After several weeks of social distancing, many people want to know when businesses and communities can safely reopen again. The answer largely depends on the ability to identify those who’ve developed immunity to COVID-19, while also quickly isolating new cases of the disease to halt additional outbreaks.University of Minnesota researchers are getting closer to helping Minnesota solve these challenges with the development of a COVID-19 antibody test, which is now in use at our Bethesda Hospital in St. Paul – the state’s only hospital dedicated to caring for COVID-19 patients. M Health Fairview also plans to work with our university partners as they request funding to ramp up both diagnostic testing and antibody testing for COVID-19.
The new antibody test measures whether a person has developed an immune response from exposure to the SARS-CoV-2 virus that causes COVID-19. It is a blood test given days after exposure, when the immune system has developed a significant number of antibodies. It can also be given to those who believe they were exposed to COVID-19 but had no symptoms or only mild ones. Early evidence suggests that up to 80% of people have only mild illness or no symptoms after being exposed to COVID-19.
The M Health Fairview and University of Minnesota partnership allowed us to begin offering the antibody test almost immediately after it was developed. Because we currently have a limited supply, we have first prioritized tests for frontline workers. Our healthcare workers who provide care to COVID-19 patients at Bethesda Hospital have the option to take the test immediately.
As our testing supply increases, we will expand voluntary testing to healthcare workers across the M Health Fairview system to help inform our research and better understand the implications of the test’s results.
We don’t yet know how quickly immunity develops, how long it lasts, whether people who have contracted COVID-19 can become ill a second time, or how many antibodies a person needs for sufficient protection against contracting COVID-19 again. Some evidence suggests there may be people who contract COVID-19 but don’t generate protective antibodies. These are all questions we still need to answer – both here in Minnesota and in partnership with researchers around the globe.
As we gather more information, we’ll be able to expand to a third phase, building scientific evidence and capacity to provide antibody testing as part of our diagnosis and treatment process.
We anticipate this testing will be a component of our state’s plan to re-open our economy and allow more people to safely return to work and other activities.
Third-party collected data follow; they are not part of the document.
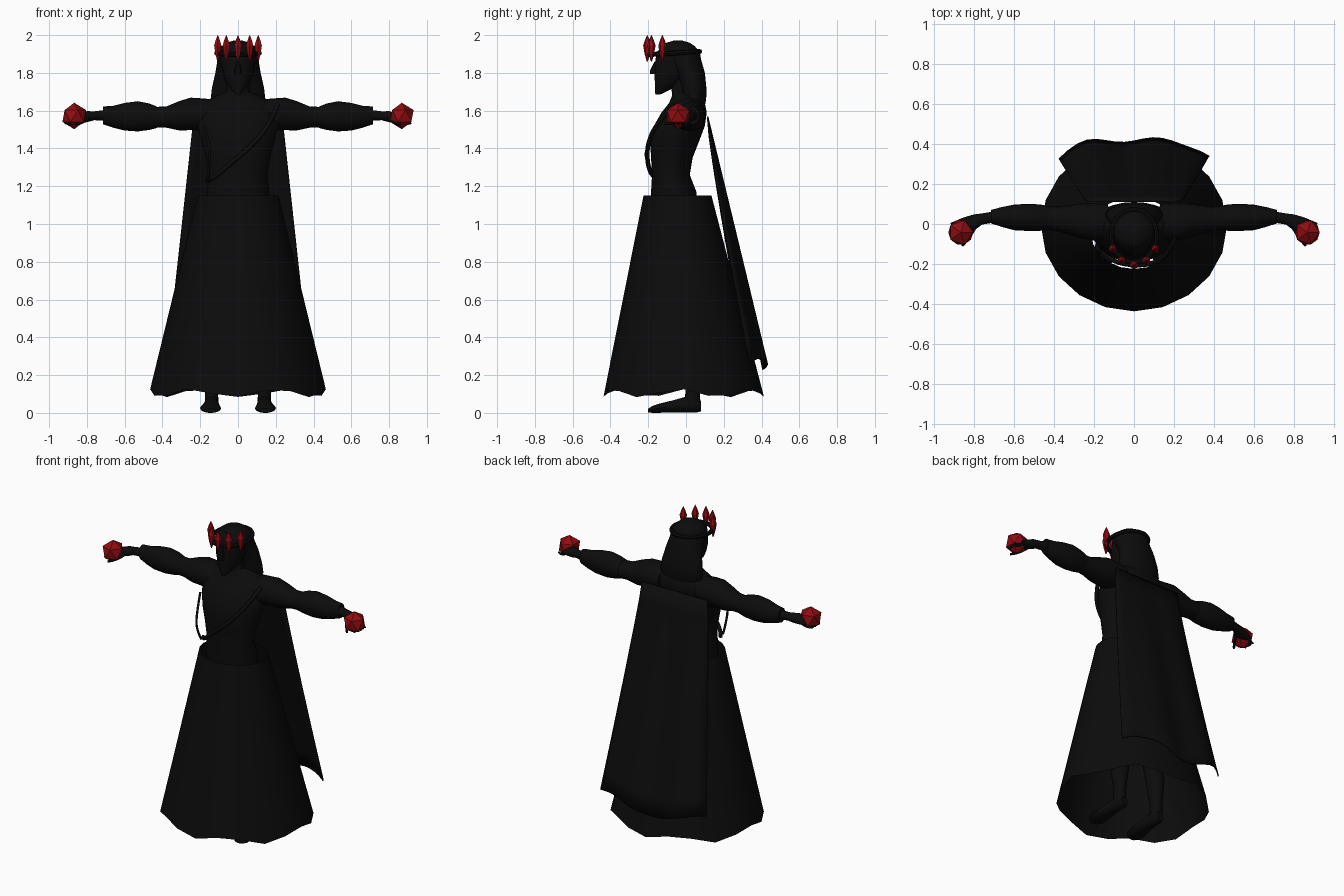
import bpy, bmesh, math
from mathutils import Vector

def material(name, rgb):
    m = bpy.data.materials.new(name)
    m.diffuse_color = (*rgb, 1)
    return m

BLACK = material("black cloth", (0.0035, 0.0035, 0.0035))
RED = material("red crystal", (0.28, 0.004, 0.006))

def finish(name, bm, mat, smooth=True):
    bmesh.ops.recalc_face_normals(bm, faces=bm.faces)
    me = bpy.data.meshes.new(name)
    bm.to_mesh(me)
    bm.free()
    me.materials.append(mat)
    ob = bpy.data.objects.new(name, me)
    bpy.context.collection.objects.link(ob)
    if smooth:
        bpy.ops.object.select_all(action='DESELECT')
        ob.select_set(True)
        bpy.context.view_layer.objects.active = ob
        bpy.ops.object.shade_smooth_by_angle(angle=math.radians(40))
    return ob

def loft(name, rings, axis='z', n=20, mirror=1, mat=BLACK):
    """Elliptical rings (position, centre a, centre b, radius a, radius b) along an axis."""
    bm = bmesh.new()
    loops = []
    for p, ca, cb, ra, rb in rings:
        loop = []
        for i in range(n):
            t = 2 * math.pi * i / n
            a, b = ca + ra * math.cos(t), cb + rb * math.sin(t)
            v = {'z': (a, b, p), 'x': (p, a, b), 'y': (a, p, b)}[axis]
            loop.append(bm.verts.new((v[0] * mirror, v[1], v[2])))
        loops.append(loop)
    for l0, l1 in zip(loops, loops[1:]):
        for i in range(n):
            j = (i + 1) % n
            bm.faces.new((l0[i], l0[j], l1[j], l1[i]))
    bm.faces.new(loops[0])
    bm.faces.new(loops[-1])
    return finish(name, bm, mat)

def tube(name, points, radius, mirror=1, ends=1.0):
    """Round strand through a few points."""
    cu = bpy.data.curves.new(name, 'CURVE')
    cu.dimensions = '3D'
    cu.bevel_depth = radius
    cu.bevel_resolution = 2
    cu.resolution_u = 6
    cu.use_fill_caps = True
    sp = cu.splines.new('NURBS')
    sp.points.add(len(points) - 1)
    for q, (x, y, z) in zip(sp.points, points):
        q.co = (x * mirror, y, z, 1)
    sp.points[-1].radius = ends
    sp.use_endpoint_u = True
    sp.order_u = 3
    cu.materials.append(BLACK)
    ob = bpy.data.objects.new(name, cu)
    bpy.context.collection.objects.link(ob)
    return ob

# Skirt: open flared cone with a wavy hem
bm = bmesh.new()
N, ROWS = 20, 6
rows = []
for r in range(ROWS + 1):
    t = r / ROWS
    row = []
    for i in range(N):
        a = 2 * math.pi * i / N - math.pi / 2
        z = 1.15 - 1.045 * t + 0.022 * t * math.cos(6 * a + 0.4)
        rx, ry, cy = 0.215 + 0.25 * t, 0.18 + 0.245 * t, -0.045 + 0.033 * t
        row.append(bm.verts.new((rx * math.cos(a), cy + ry * math.sin(a), z)))
    rows.append(row)
for r0, r1 in zip(rows, rows[1:]):
    for i in range(N):
        j = (i + 1) % N
        bm.faces.new((r0[i], r0[j], r1[j], r1[i]))
finish("skirt", bm, BLACK)

# Cape: sheet hanging from the shoulders, its edges curling forward
bm = bmesh.new()
NU, NT = 16, 12
grid = []
for k in range(NT + 1):
    t = k / NT
    row = []
    for i in range(NU + 1):
        u = 2 * i / NU - 1
        z = 1.57 - 1.31 * t - 0.03 * t ** 4 * math.cos(4 * u + 0.5)
        y = 0.118 + 0.305 * t - 0.085 * t ** 0.7 * u ** 4 + 0.012 * t * math.cos(7 * u - 2)
        row.append(bm.verts.new((u * (0.235 + 0.143 * t), y, z)))
    grid.append(row)
for g0, g1 in zip(grid, grid[1:]):
    for i in range(NU):
        bm.faces.new((g0[i], g0[i + 1], g1[i + 1], g1[i]))
cape = finish("cape", bm, BLACK)
cape.modifiers.new("thickness", 'SOLIDIFY').thickness = 0.008

# Torso and neck
loft("torso", [
    (0.95, 0, -0.05, 0.15, 0.10), (1.08, 0, -0.06, 0.17, 0.12),
    (1.17, 0, -0.065, 0.165, 0.12), (1.26, 0, -0.08, 0.155, 0.10),
    (1.35, 0, -0.075, 0.17, 0.11), (1.44, 0, -0.06, 0.195, 0.13),
    (1.52, 0, -0.035, 0.215, 0.135), (1.59, 0, -0.01, 0.215, 0.12),
    (1.64, 0, 0.005, 0.19, 0.095), (1.675, 0, 0.0, 0.12, 0.075),
    (1.70, 0, -0.01, 0.065, 0.065), (1.78, 0, -0.03, 0.06, 0.06)], n=24)

# Head with pointed chin
loft("face", [
    (1.685, 0, -0.15, 0.012, 0.012), (1.71, 0, -0.125, 0.035, 0.04),
    (1.75, 0, -0.09, 0.065, 0.075), (1.80, 0, -0.075, 0.082, 0.092),
    (1.86, 0, -0.065, 0.09, 0.098), (1.91, 0, -0.055, 0.09, 0.10),
    (1.95, 0, -0.05, 0.06, 0.07)], n=20)
loft("nose", [(1.795, 0, -0.172, 0.018, 0.018), (1.81, 0, -0.172, 0.018, 0.02),
              (1.86, 0, -0.155, 0.009, 0.012)], n=8)

# Long hair falling to the shoulders
loft("hair", [
    (1.625, 0, 0.055, 0.11, 0.045), (1.66, 0, 0.045, 0.145, 0.062),
    (1.72, 0, 0.04, 0.138, 0.068), (1.80, 0, 0.022, 0.12, 0.078),
    (1.87, 0, -0.015, 0.108, 0.095), (1.91, 0, -0.035, 0.103, 0.108),
    (1.94, 0, -0.04, 0.088, 0.088), (1.96, 0, -0.042, 0.06, 0.06),
    (1.972, 0, -0.042, 0.02, 0.02)], n=24)

# Circlet with five upright crystal shards
bpy.ops.mesh.primitive_torus_add(major_segments=32, minor_segments=8, major_radius=0.12,
                                 minor_radius=0.013, location=(0, -0.06, 1.905),
                                 rotation=(0.06, 0, 0))
ring = bpy.context.object
ring.name = "circlet"
ring.scale = (0.95, 1.1, 1)
ring.data.materials.append(BLACK)
bpy.ops.object.shade_smooth_by_angle()
for i, (x, y) in enumerate([(-0.107, -0.125), (-0.062, -0.183), (0, -0.205),
                            (0.062, -0.183), (0.107, -0.125)]):
    bm = bmesh.new()
    prof = [(1.86, 0.003), (1.90, 0.014), (1.945, 0.022), (1.975, 0.012), (2.0, 0.001)]
    loops = [[bm.verts.new((x + r * math.cos(k * math.tau / 6 + 0.5),
                            y + r * math.sin(k * math.tau / 6 + 0.5), z))
              for k in range(6)] for z, r in prof]
    for l0, l1 in zip(loops, loops[1:]):
        for k in range(6):
            bm.faces.new((l0[k], l0[(k + 1) % 6], l1[(k + 1) % 6], l1[k]))
    bm.faces.new(loops[0])
    bm.faces.new(loops[-1])
    finish(f"crown_shard_{i + 1}", bm, RED, smooth=False)

# Sash crossing the chest, and its loose cord
tube("chest_sash", [(0.21, -0.06, 1.63), (0.17, -0.16, 1.53), (0.08, -0.205, 1.42),
                    (-0.04, -0.205, 1.32), (-0.13, -0.175, 1.24), (-0.165, -0.12, 1.23)], 0.012)
tube("chest_cord", [(-0.18, -0.13, 1.52), (-0.15, -0.21, 1.42), (-0.15, -0.215, 1.32),
                    (-0.16, -0.15, 1.23)], 0.007)

for side, s in (("left", 1), ("right", -1)):
    # Arm, sleeve and hand
    loft(side + "_upper_arm", [
        (0.13, 0.01, 1.585, 0.09, 0.075), (0.19, 0.01, 1.58, 0.095, 0.085),
        (0.25, 0.015, 1.583, 0.09, 0.086), (0.31, 0.02, 1.573, 0.078, 0.078),
        (0.38, 0.025, 1.566, 0.062, 0.056), (0.44, 0.03, 1.565, 0.058, 0.055),
        (0.50, 0.03, 1.565, 0.055, 0.055)], 'x', 20, s)
    loft(side + "_sleeve", [
        (0.43, 0.03, 1.565, 0.060, 0.057), (0.47, 0.032, 1.568, 0.066, 0.07),
        (0.53, 0.033, 1.57, 0.068, 0.08), (0.60, 0.033, 1.568, 0.064, 0.073),
        (0.66, 0.035, 1.568, 0.05, 0.058), (0.715, 0.037, 1.575, 0.034, 0.047)], 'x', 20, s)
    loft(side + "_hand", [
        (0.70, 0.035, 1.575, 0.028, 0.030), (0.76, 0.025, 1.573, 0.028, 0.024),
        (0.80, 0.008, 1.568, 0.040, 0.030), (0.84, -0.005, 1.56, 0.042, 0.026),
        (0.875, -0.01, 1.55, 0.034, 0.016)], 'x', 14, s)
    for k in range(4):
        y = 0.02 - 0.022 * k
        tube(f"{side}_finger_{k + 1}", [(0.85, y, 1.55), (0.89, y - 0.01, 1.525),
                                        (0.915, y - 0.02, 1.535)], 0.009, s, 0.6)
    tube(side + "_thumb", [(0.80, -0.02, 1.56), (0.83, -0.07, 1.53), (0.86, -0.11, 1.53)],
         0.011, s, 0.6)

    # Faceted crystal orb
    bpy.ops.mesh.primitive_ico_sphere_add(subdivisions=1, radius=0.07,
                                          location=(s * 0.867, -0.042, 1.572))
    orb = bpy.context.object
    orb.name = side + "_orb"
    orb.data.materials.append(RED)

    # Leg and bare foot
    loft(side + "_leg", [
        (0.04, 0.14, 0.035, 0.036, 0.042), (0.12, 0.14, 0.035, 0.035, 0.038),
        (0.30, 0.135, 0.03, 0.055, 0.06), (0.50, 0.12, 0.0, 0.052, 0.055),
        (0.75, 0.1, -0.03, 0.075, 0.08), (1.0, 0.08, -0.05, 0.075, 0.09)], 'z', 16, s)
    loft(side + "_foot", [
        (0.08, 0.138, 0.035, 0.022, 0.027), (0.055, 0.138, 0.042, 0.036, 0.04),
        (0.0, 0.14, 0.045, 0.038, 0.043), (-0.07, 0.142, 0.035, 0.046, 0.033),
        (-0.14, 0.145, 0.026, 0.056, 0.025), (-0.18, 0.145, 0.019, 0.05, 0.018),
        (-0.2, 0.145, 0.014, 0.03, 0.01)], 'y', 14, s)
    bpy.data.objects[side + "_foot"].location.z = -0.001
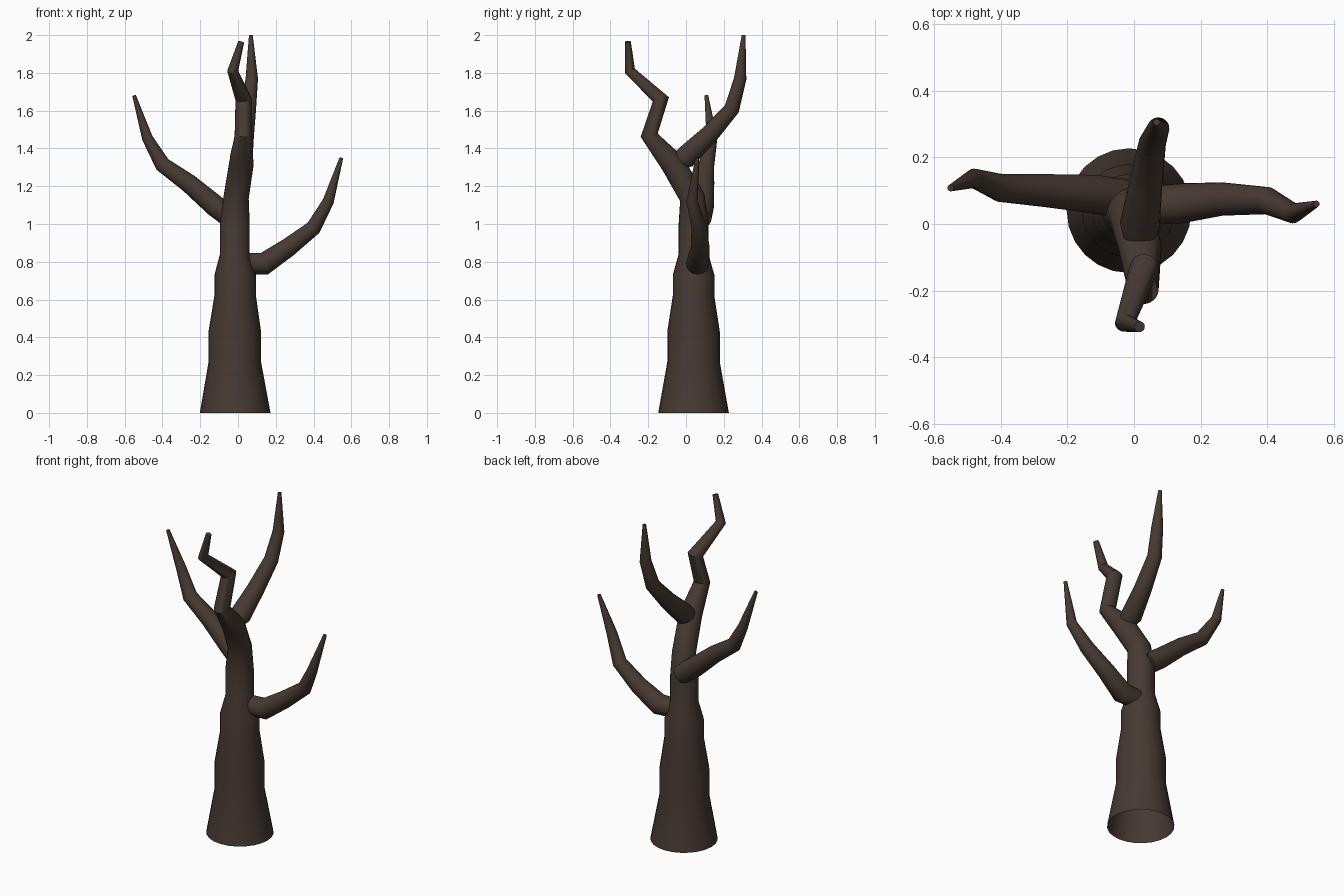
import bpy, bmesh, math
from mathutils import Vector

if "Cube" in bpy.data.objects:
    bpy.data.objects.remove(bpy.data.objects["Cube"])

SIDES = 24
bark = bpy.data.materials.new("dark bark brown")
bark.diffuse_color = (0.062, 0.042, 0.032, 1)
bark.use_nodes = True
bark.node_tree.nodes["Principled BSDF"].inputs["Base Color"].default_value = bark.diffuse_color


def limb(name, pts, cap_start=True):
    """Tapered tube with mitred rings through points (x, y, z, radius)."""
    P = [Vector(p[:3]) for p in pts]
    bm = bmesh.new()
    rings = []
    n = len(P)
    side = None
    for i, p in enumerate(P):
        a = (P[i] - P[i - 1]).normalized() if i else None
        b = (P[i + 1] - P[i]).normalized() if i < n - 1 else None
        t = (a + b).normalized() if a and b else (a or b)
        if i == 0 and not cap_start:
            t = Vector((0, 0, 1))          # flat on the ground
        if side is None:
            side = t.orthogonal().normalized()
        side = (side - t * side.dot(t)).normalized()
        up = t.cross(side)
        r = pts[i][3]
        rings.append([bm.verts.new(p + r * (math.cos(k * math.tau / SIDES) * side
                                            + math.sin(k * math.tau / SIDES) * up))
                      for k in range(SIDES)])
    for lo, hi in zip(rings, rings[1:]):
        for k in range(SIDES):
            j = (k + 1) % SIDES
            bm.faces.new((lo[k], lo[j], hi[j], hi[k]))
    bm.faces.new(rings[-1])
    if cap_start:
        bm.faces.new(rings[0][::-1])
    me = bpy.data.meshes.new(name)
    bm.to_mesh(me)
    bm.free()
    ob = bpy.data.objects.new(name, me)
    bpy.context.collection.objects.link(ob)
    me.materials.append(bark)
    bpy.ops.object.select_all(action='DESELECT')
    ob.select_set(True)
    bpy.context.view_layer.objects.active = ob
    bpy.ops.object.shade_smooth_by_angle(angle=math.radians(40))
    return ob


# Trunk, running on into the crooked front branch
limb("trunk_and_front_branch", [
    (-0.015, 0.04, 0, 0.187), (-0.017, 0.04, 0.27, 0.139), (-0.017, 0.04, 0.43, 0.139),
    (-0.015, 0.04, 0.62, 0.11), (-0.015, 0.04, 0.73, 0.11), (-0.017, 0.04, 0.84, 0.079),
    (-0.017, 0.04, 1.0, 0.079), (-0.01, 0.033, 1.14, 0.067), (0.018, -0.07, 1.32, 0.065),
    (0.028, -0.195, 1.47, 0.046), (0.03, -0.133, 1.66, 0.044),
    (-0.028, -0.297, 1.81, 0.029), (0.017, -0.308, 1.965, 0.016)], cap_start=False)

# Back branch
limb("back_branch", [
    (0.015, -0.05, 1.33, 0.045), (0.018, 0.0, 1.355, 0.06), (0.035, 0.12, 1.47, 0.05),
    (0.055, 0.243, 1.61, 0.041), (0.073, 0.287, 1.77, 0.033), (0.068, 0.305, 2.0, 0.01)])

# Left branch
limb("left_branch", [
    (-0.03, 0.075, 1.03, 0.06), (-0.12, 0.09, 1.095, 0.058), (-0.26, 0.1, 1.215, 0.05),
    (-0.40, 0.108, 1.315, 0.042), (-0.48, 0.137, 1.455, 0.029), (-0.55, 0.108, 1.68, 0.01)])

# Right branch
limb("right_branch", [
    (0.02, 0.055, 0.79, 0.055), (0.14, 0.062, 0.79, 0.06), (0.265, 0.075, 0.875, 0.05),
    (0.40, 0.07, 0.98, 0.041), (0.478, 0.032, 1.12, 0.03), (0.547, 0.06, 1.35, 0.01)])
Because our test is made in-house at the University of Minnesota, it means we’re not constrained by global availability – as we are with COVID-19 diagnostic tests.
We’re proud of the research and health system partnership that has enabled our teams to bring this important test to our community. In the weeks ahead, we hope to help our region better understand when we can begin easing restrictions while continuing to protect our most vulnerable citizens.